Franklin D. Roosevelt

Letter to Senator Carter Glass on Preventing Wage-Scale Reductions.

February 21, 1935

Dear Senator Glass:

In response to your telephonic inquiry, I am very glad to repeat what I told you and several members of your Committee last week.

Every action of the Administration during the past two years has been directed, first, to the objective of raising wage scales which, from the point of view of public interest, were set at unconscionably low levels; and, secondly, we have constantly followed the objective of preventing reductions in existing wage scales.

So much for that, except that I might add that both of these objectives are constantly before us and will continue so to be.

As you are aware, the practical operation of the principle of collective bargaining, plus the operation of the National Industrial Recovery Act, has, in the overwhelming majority of cases of organized and unorganized labor, either raised wages or prevented any reduction in wages.

I object to and deny any assertion that the payment of wages to workers now on the relief rolls at less than the prevailing rate of wages may, under some theory, result in a lowering of wages paid by private employers. I say this because it is an obvious fact—first, that the Federal Government and every State Government will act to prevent reductions, and, secondly, because public opinion throughout the country will not sustain reductions.

I have enough faith in the country to believe that practically 100 percent of employers are patriotic enough to prevent the lowering of wages. In this thought they will have the full support of the Government.

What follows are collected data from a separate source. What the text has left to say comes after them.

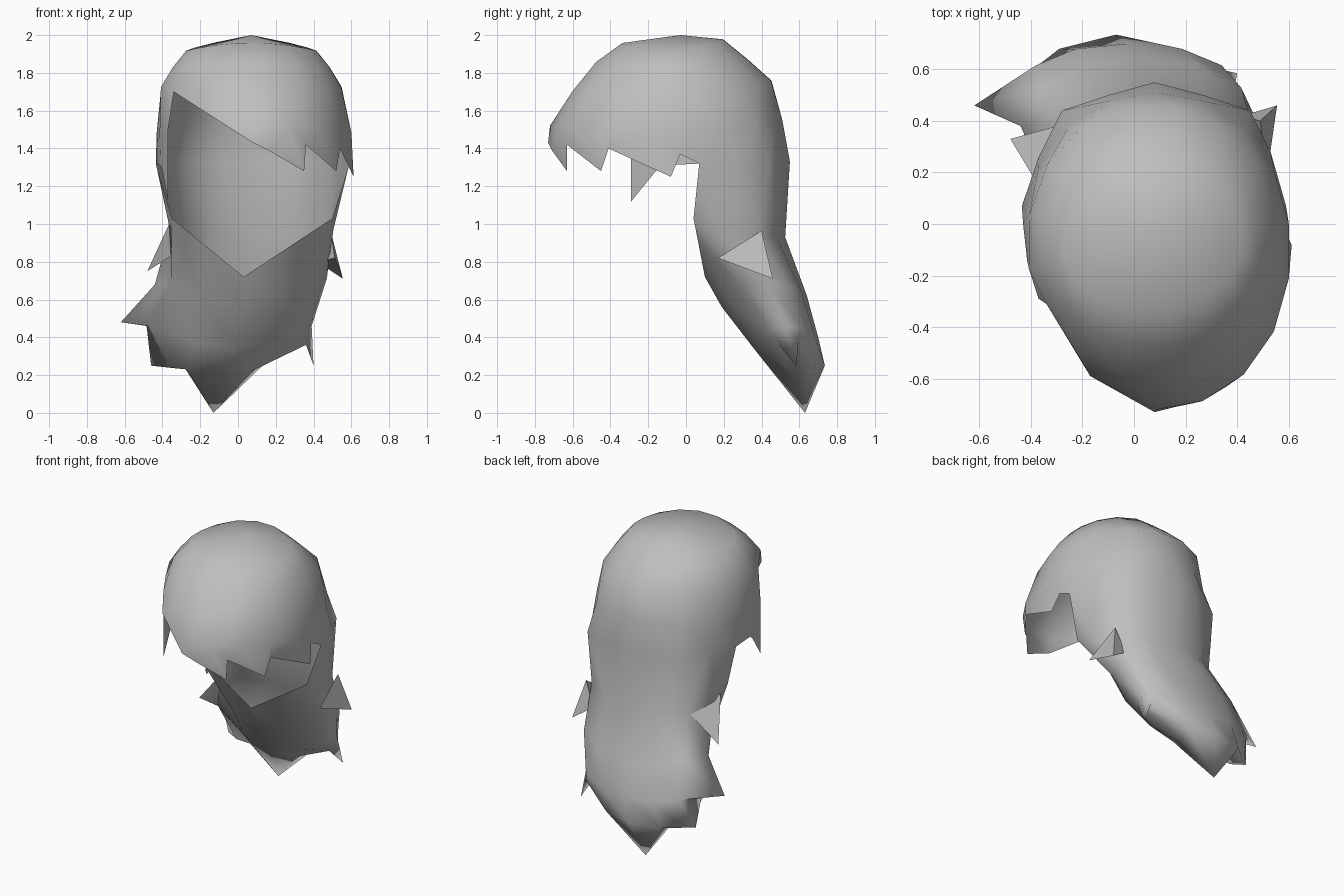
import bpy, bmesh, math
from mathutils import Vector

cube = bpy.data.objects.get("Cube")
if cube:
    bpy.data.objects.remove(cube)

mat = bpy.data.materials.new("hair_grey")
mat.use_nodes = True
COLOUR = (0.52, 0.52, 0.52, 1)
mat.diffuse_color = COLOUR
bsdf = mat.node_tree.nodes["Principled BSDF"]
bsdf.inputs["Base Color"].default_value = COLOUR
bsdf.inputs["Roughness"].default_value = 0.8


def ring(angles, cx, hx, yf, yb, zs, zf, zb):
    """Rounded outline with separate side, front and back heights."""
    pts = []
    e = 2.1
    for a in angles:
        c, s = math.cos(math.radians(a)), math.sin(math.radians(a))
        k = (abs(c) ** e + abs(s) ** e) ** (-1 / e)
        y = (yf + yb) / 2 + s * k * (yb - yf) / 2
        pts.append(Vector((cx + c * k * hx, y, zs + ((zb if s > 0 else zf) - zs) * s * s)))
    return pts


def points(*coords):
    return [Vector(p) for p in coords]


def turns(pts):
    """Angle of each point around the head, unwrapped along the chain."""
    out = []
    for p in pts:
        a = math.atan2(p[1], p[0] - 0.08)
        if out:
            a = out[-1] + (a - out[-1] + math.pi) % (2 * math.pi) - math.pi
        out.append(a)
    return out


def face(bm, *pts):
    bm.faces.new([bm.verts.new(p) for p in pts])


def stitch(bm, a, b):
    """Join two open chains of different length with triangles."""
    ta, tb = turns(a), turns(b)
    i = j = 0
    while i < len(a) - 1 or j < len(b) - 1:
        if j == len(b) - 1 or (i < len(a) - 1 and ta[i + 1] <= tb[j + 1]):
            face(bm, a[i], b[j], a[i + 1])
            i += 1
        else:
            face(bm, a[i], b[j], b[j + 1])
            j += 1


def loft(bm, a, b):
    for i in range(len(a)):
        n = (i + 1) % len(a)
        face(bm, a[i], b[i], b[n], a[n])


def finish(bm, name, smooth):
    bmesh.ops.remove_doubles(bm, verts=bm.verts, dist=0.001)
    bmesh.ops.dissolve_degenerate(bm, edges=bm.edges, dist=0.0005)
    bmesh.ops.recalc_face_normals(bm, faces=bm.faces)
    for f in bm.faces:
        f.smooth = smooth
    me = bpy.data.meshes.new(name)
    bm.to_mesh(me)
    bm.free()
    me.materials.append(mat)
    bpy.context.collection.objects.link(bpy.data.objects.new(name, me))


bm = bmesh.new()

# Crown: closed rows below the apex, the last one starting at the parting
cols = [-147 + 22.5 * i for i in range(16)]
parting = points((-0.34, -0.31, 1.70), (-0.17, -0.59, 1.59), (0.08, -0.73, 1.43))
row1 = ring(cols, 0.07, 0.35, -0.34, 0.20, 1.915, 1.96, 1.98)
row2 = ring(cols, 0.07, 0.42, -0.48, 0.33, 1.83, 1.86, 1.875)
row3 = ring(cols, 0.07, 0.485, -0.61, 0.46, 1.725, 1.70, 1.76)
row3[0] = parting[0]
for i in range(16):
    face(bm, (0.07, -0.03, 2.0), row1[i], row1[(i + 1) % 16])
loft(bm, row1, row2)
loft(bm, row2, row3)

# Brow row: runs from the front round the head to the right temple
brow = ring([-90 + 20 * i for i in range(14)], 0.085, 0.522, -0.72, 0.51, 1.48, 1.52, 1.55)
brow += points((-0.415, -0.14, 1.48), (-0.37, -0.29, 1.5))
stitch(bm, row3 + row3[:1], parting[:2] + brow)
face(bm, parting[1], parting[2], brow[0])

# Jagged fringe, then the nape, then the right temple lock
fringe = points((0.08, -0.73, 1.43), (0.16, -0.71, 1.39), (0.35, -0.63, 1.28), (0.36, -0.63, 1.42),
                (0.52, -0.45, 1.28), (0.54, -0.41, 1.40), (0.612, -0.08, 1.25), (0.585, -0.03, 1.37))
nape = points((0.59, 0.07, 1.32), (0.53, 0.28, 1.33), (0.45, 0.44, 1.33), (0.27, 0.50, 1.33),
              (0.08, 0.55, 1.33), (-0.10, 0.50, 1.33), (-0.28, 0.44, 1.33), (-0.37, 0.26, 1.33),
              (-0.435, 0.07, 1.32))
lock = points((-0.41, -0.12, 1.31), (-0.40, -0.16, 1.28), (-0.37, -0.29, 1.12))
stitch(bm, brow, fringe + nape + lock)

# Neck edge: a V at the front, a level line behind
neck = points((-0.36, 0.20, 0.97), (-0.35, 0.04, 1.03), (-0.16, 0.07, 0.875), (0.03, 0.10, 0.72),
              (0.265, 0.07, 0.875), (0.50, 0.04, 1.03), (0.505, 0.18, 0.97), (0.46, 0.38, 0.95),
              (0.28, 0.48, 0.93), (0.08, 0.525, 0.93), (-0.12, 0.49, 0.93), (-0.28, 0.40, 0.95))
stitch(bm, nape, neck[5:] + neck[:2])

# Tail: closed rows sweeping back and down; the right side flares into a point
cols = [-180 + 30 * i for i in range(12)]
tail1 = ring(cols, 0.03, 0.44, 0.19, 0.64, 0.71, 0.56, 0.62)
tail1[0] = Vector((-0.44, 0.38, 0.68))
tail2 = ring(cols, -0.02, 0.41, 0.36, 0.70, 0.46, 0.34, 0.40)
tail2[1] = Vector((-0.475, 0.46, 0.46))
tail3 = list(tail2)
tail2[0] = Vector((-0.62, 0.46, 0.48))
tail3[0] = Vector((-0.485, 0.52, 0.47))
ends = points((-0.46, 0.55, 0.25), (-0.37, 0.51, 0.24), (-0.27, 0.52, 0.23), (-0.13, 0.63, 0.0),
              (0.07, 0.55, 0.22), (0.36, 0.49, 0.36), (0.40, 0.585, 0.25), (0.355, 0.595, 0.38),
              (0.14, 0.685, 0.26), (-0.07, 0.735, 0.25), (-0.29, 0.68, 0.25), (-0.38, 0.61, 0.25))
for a, b in ((neck, tail1), (tail1, tail2), (tail2, tail3), (tail3, ends)):
    loft(bm, a, b)

# Underside of the ragged tail end, joining front and back edges
for ids in ((0, 1, 11), (1, 2, 10, 11), (2, 3, 10), (3, 9, 10), (3, 8, 9),
            (3, 4, 8), (4, 5, 8), (5, 7, 8), (5, 6, 7)):
    face(bm, *(ends[i] for i in ids))
finish(bm, "hair_shell", True)

# Loose pointed strands on the neck: tip followed by three root points
strands = {
    "left_strand": [(0.555, 0.46, 0.71), (0.49, 0.40, 0.965), (0.513, 0.17, 0.82), (0.42, 0.42, 0.80)],
    "right_strand": [(-0.48, 0.33, 0.75), (-0.365, 0.14, 1.0), (-0.355, 0.16, 0.83), (-0.30, 0.38, 0.93)],
}
for name, (tip, a, b, c) in strands.items():
    bm = bmesh.new()
    for tri in ((tip, a, b), (tip, b, c), (tip, c, a), (a, c, b)):
        face(bm, *tri)
    finish(bm, name, False)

I think that the record of this Administration has demonstrated that in the administering of this legislation I will not permit anything to be done that will result in lowering the wage scale of the Nation.

Very sincerely yours,

Honorable Carter Glass,

United States Senate,

Washington, D. C.

Franklin D. Roosevelt, Letter to Senator Carter Glass on Preventing Wage-Scale Reductions. Online by Gerhard Peters and John T. Woolley, The American Presidency Project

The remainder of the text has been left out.